As mayors and city managers work to capture revenue from non-tax sources, strategic use of technology will become increasingly important. The mainstreaming of SmartCity technology is creating unprecedented opportunities for civic leaders to improve quality of life through cost effective initiatives in the areas of economic development, civic engagement and digital inclusion.
How do you define a ‘smart city’?
Fundamentally, smart cities use technology and process innovation to improve the quality of life for all stakeholders within a community. One could make the case that thanks to broad adoption of SmartPhone technology and broadband wireless, most cities are already ‘smart.’ However, so far, it is the private sector that is leading. City management is responding rather than proactively initiating a coherent strategy for harnessing smart technology in a way that improves quality of life for residents and visitors. It is an incredibly exciting time as a number of social, cultural, geo-political and technological factors are converging to drive a tremendous amount of innovation in this space.
What are some of the problems cities can solve by using digital technology?

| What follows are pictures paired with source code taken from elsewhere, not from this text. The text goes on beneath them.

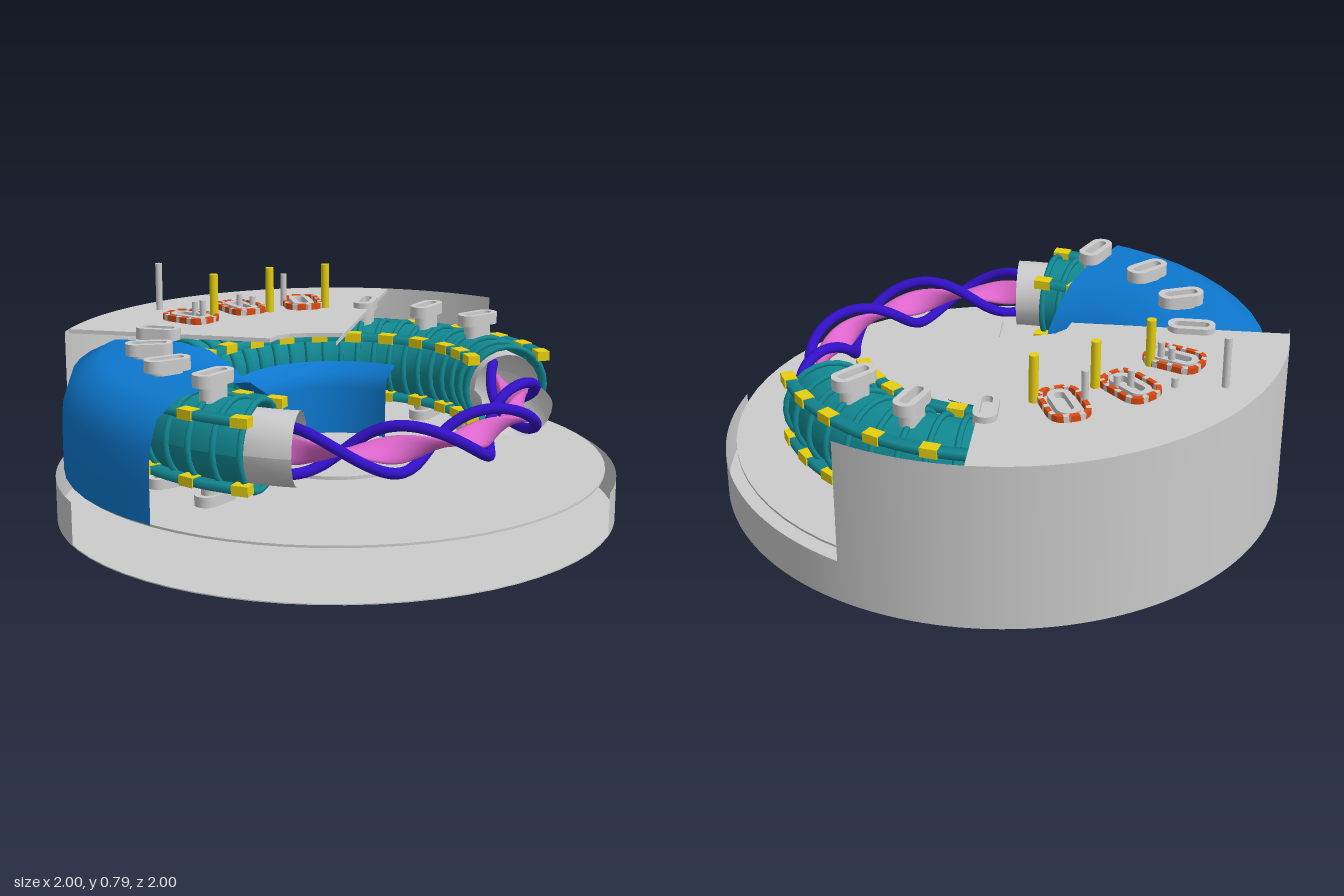
import * as THREE from 'three';
import { ParametricGeometry } from 'three/addons/geometries/ParametricGeometry.js';

const rad = THREE.MathUtils.degToRad;
const mat = (color) => new THREE.MeshStandardMaterial({ color, side: THREE.DoubleSide });
const R = 0.645, MID = 0.395; // ring radius and height of the vessel axis

export function createModel() {
  const model = new THREE.Group();
  const grey = mat(0xcccccc), blue = mat(0x0d78cf), teal = mat(0x128a94), yellow = mat(0xe6cf10);
  const violet = mat(0x3310c8), pink = mat(0xdd66cc), orange = mat(0xdd4a10);

  const add = (name, geo, material, parent = model) => {
    const mesh = new THREE.Mesh(geo, material);
    mesh.name = name;
    parent.add(mesh);
    return mesh;
  };
  // angles are in degrees about y, from +z towards +x; local x then points outwards
  const place = (obj, angle, r, y) => {
    obj.position.set(r * Math.sin(rad(angle)), y, r * Math.cos(rad(angle)));
    obj.rotation.y = rad(angle - 90);
    return obj;
  };
  const sweep = (name, pts, from, to, material, step = 4) => add(name, new THREE.LatheGeometry(
    pts.map(([x, y]) => new THREE.Vector2(x, y)), Math.ceil((to - from) / step), rad(from), rad(to - from)), material);
  const ringProfile = (r, from = 0, to = 360, n = 20) => Array.from({ length: n + 1 }, (_, i) => {
    const a = rad(from + (to - from) * i / n);
    return [R + r * Math.cos(a), MID + r * Math.sin(a)];
  });
  const wall = (name, from, to, h) => {
    add(name, new THREE.CylinderGeometry(1, 1, h, 48, 1, true, rad(from), rad(to - from)), grey).position.y = h / 2;
  };
  const disc = (name, r, y, h) => {
    add(name, new THREE.CylinderGeometry(r, r, h, 64), grey).position.y = y + h / 2;
  };

  // base and outer housing
  disc('baseFloor', 1, 0, 0.004);
  disc('platform', 0.96, 0.172, 0.008);
  disc('centreDisc', 0.28, 0.18, 0.012);
  disc('centreHub', 0.07, 0.192, 0.002);
  wall('lowWallFront', 17, 90, 0.155);
  wall('lowWallBack', 208, 244.6, 0.155);
  wall('tallWall', 90, 208, 0.605);

  // cover plate over the rear sector
  const cover = new THREE.Shape();
  for (let i = 0; i <= 24; i++) {
    const a = rad(115.5 + 90 * i / 24);
    cover.lineTo(Math.sin(a), Math.cos(a));
  }
  [[-0.1, -0.22], [-0.05, -0.23], [0.0, -0.215], [0.05, -0.17], [0.13, -0.065]].forEach(([x, z]) => cover.lineTo(x, z));
  cover.setFromPoints(cover.getPoints().slice(1));
  const coverGeo = new THREE.ExtrudeGeometry(cover, { depth: 0.015, bevelEnabled: false });
  add('coverPlate', coverGeo.rotateX(Math.PI / 2), grey).position.y = 0.605;

  // blue outer vessel and its inner wall
  sweep('outerVessel', [[0.97, 0.18], [0.97, 0.32], [0.965, 0.42], [0.93, 0.52], [0.83, 0.57], [0.6, 0.575],
    [0.47, 0.55], [0.38, 0.49], [0.31, 0.42], [0.3, 0.36], [0.3, 0.185]], 204, 270, blue, 8);
  sweep('innerVesselWall', [[0.36, 0.45], [0.31, 0.41], [0.3, 0.36], [0.3, 0.185]], 90, 204, blue, 8);

  // teal vessel with inner tube and cut-away trough
  sweep('ringVessel', ringProfile(0.146), 53, 285, teal);
  sweep('innerTube', ringProfile(0.125), 52, 297, grey);
  sweep('tubeTrough', ringProfile(0.125, 180, 360, 12), 33, 52, grey);

  // hoops around the vessel
  for (let a = 53; a <= 285; a += 7.25) {
    place(add('vesselHoop', new THREE.TorusGeometry(0.152, 0.011, 6, 24), teal), a, R, MID);
  }

  // four rails with yellow clamps
  for (const r of [0.51, 0.78]) for (const y of [0.285, 0.51]) {
    const w = 0.018, h = 0.014;
    sweep('rail', [[r - w, y - h], [r + w, y - h], [r + w, y + h], [r - w, y + h], [r - w, y - h]], 53, 285, teal);
    for (const a of [53, 64, ...Array.from({ length: 15 }, (_, i) => 75 + 15 * i)]) {
      place(add('railClamp', new THREE.BoxGeometry(0.045, 0.034, 0.06), yellow), a, r, y);
    }
  }

  // twin helical windings around a twisted plasma ribbon
  const from = -80, span = 142;
  const phase = (a) => Math.PI * a / 32;
  const helixPoint = (a, p, s, t = 0) => {
    const c = Math.cos(p), n = Math.sin(p);
    const r = 0.655 + s * n + t * c;
    return [r * Math.sin(rad(a)), 0.39 + s * c - t * n, r * Math.cos(rad(a))];
  };
  for (const turn of [0, Math.PI]) {
    const pts = Array.from({ length: 72 }, (_, i) => {
      const a = from + span * i / 71;
      return new THREE.Vector3(...helixPoint(a, phase(a) + turn, 0.077));
    });
    add('helicalWinding', new THREE.TubeGeometry(new THREE.CatmullRomCurve3(pts), 160, 0.019, 10), violet);
  }
  add('plasmaRibbon', new ParametricGeometry((u, v, target) => {
    const a = from + span * u, q = v * Math.PI * 2;
    target.set(...helixPoint(a, phase(a), 0.047 * Math.cos(q), 0.014 * Math.sin(q)));
  }, 90, 12), pink);

  // slot-shaped port outlines
  const slot = (Type, l, w, r) => {
    const s = new Type(), x = l / 2, y = w / 2;
    s.moveTo(-x + r, -y).lineTo(x - r, -y);
    s.absarc(x - r, -y + r, r, -Math.PI / 2, 0).absarc(x - r, y - r, r, 0, Math.PI / 2);
    s.absarc(-x + r, y - r, r, Math.PI / 2, Math.PI).absarc(-x + r, -y + r, r, Math.PI, Math.PI * 1.5);
    return s;
  };
  const slotRing = (l, w, r, t, h) => {
    const s = slot(THREE.Shape, l, w, r);
    s.holes.push(slot(THREE.Path, l - 2 * t, w - 2 * t, r - t));
    return new THREE.ExtrudeGeometry(s, { depth: h, bevelEnabled: false, curveSegments: 6 }).rotateX(-Math.PI / 2);
  };

  // ports above and below the vessel
  for (let i = 0; i < 10; i++) {
    const a = 74 + 21.8 * i;
    const ringed = i >= 3 && i <= 5;
    const port = place(new THREE.Group(), a, 0.66, 0);
    port.name = 'port';
    model.add(port);
    add('portStemTop', slotRing(0.11, 0.06, 0.03, 0.014, 0.06), grey, port).position.y = 0.53;
    add('portFlangeTop', slotRing(0.165, 0.08, 0.038, 0.022, 0.042), grey, port).position.y = 0.585;
    add('portStemBottom', slotRing(0.11, 0.06, 0.03, 0.014, 0.06), grey, port).position.y = 0.2;
    add('portFlangeBottom', slotRing(0.165, 0.08, 0.038, 0.022, 0.036), grey, port).position.y = 0.182;
    if (!ringed) continue;
    // striped barrier around each port on the cover
    const path = slot(THREE.Path, 0.19, 0.13, 0.045).getSpacedPoints(32);
    for (let k = 0; k < 32; k++) {
      const p = path[k], q = path[(k + 1) % 32], d = q.clone().sub(p);
      const bar = add('barrierStripe', new THREE.BoxGeometry(d.length() + 0.004, 0.022, 0.017), k % 3 ? orange : grey, port);
      bar.position.set((p.x + q.x) / 2, 0.617, -(p.y + q.y) / 2);
      bar.rotation.y = Math.atan2(d.y, d.x);
    }
  }

  // posts standing on the cover
  const post = (name, x, z, r, top, material) => {
    add(name, new THREE.CylinderGeometry(r, r, top - 0.6, 12), material).position.set(x, (top + 0.6) / 2, z);
  };
  [[0.03, -0.6], [0.26, -0.52], [0.45, -0.4]].forEach(([x, z]) => post('yellowPost', x, z, 0.016, 0.775, yellow));
  post('tallPost', 0.03, -0.88, 0.013, 0.785, grey);
  [[0.12, -0.74, 0.64], [-0.01, -0.66, 0.67], [-0.01, -0.62, 0.68], [0.2, -0.62, 0.67],
    [0.24, -0.59, 0.66], [0.38, -0.55, 0.73]].forEach(([x, z, y]) => post('shortPost', x, z, 0.012, y, grey));

  return model;
}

Let’s start at the most fundamental level. In most cities, residents can usually tell you where their city hall is located. And yet, when it comes to online presence, the city is pretty much invisible. Most residents infrequently engage with their city’s website. In addition, when we visit other cities as tourists, do we use the city’s site for information? Probably not. We go to search engines and third-party sites. The time has come for that to change. The city should be as visible online as they are offline. The enabling technologies to provide a number of online consumer services such as e-commerce engines for dining, lodging, retail, business licensing and permitting are now available, increasingly mature and cost-effective.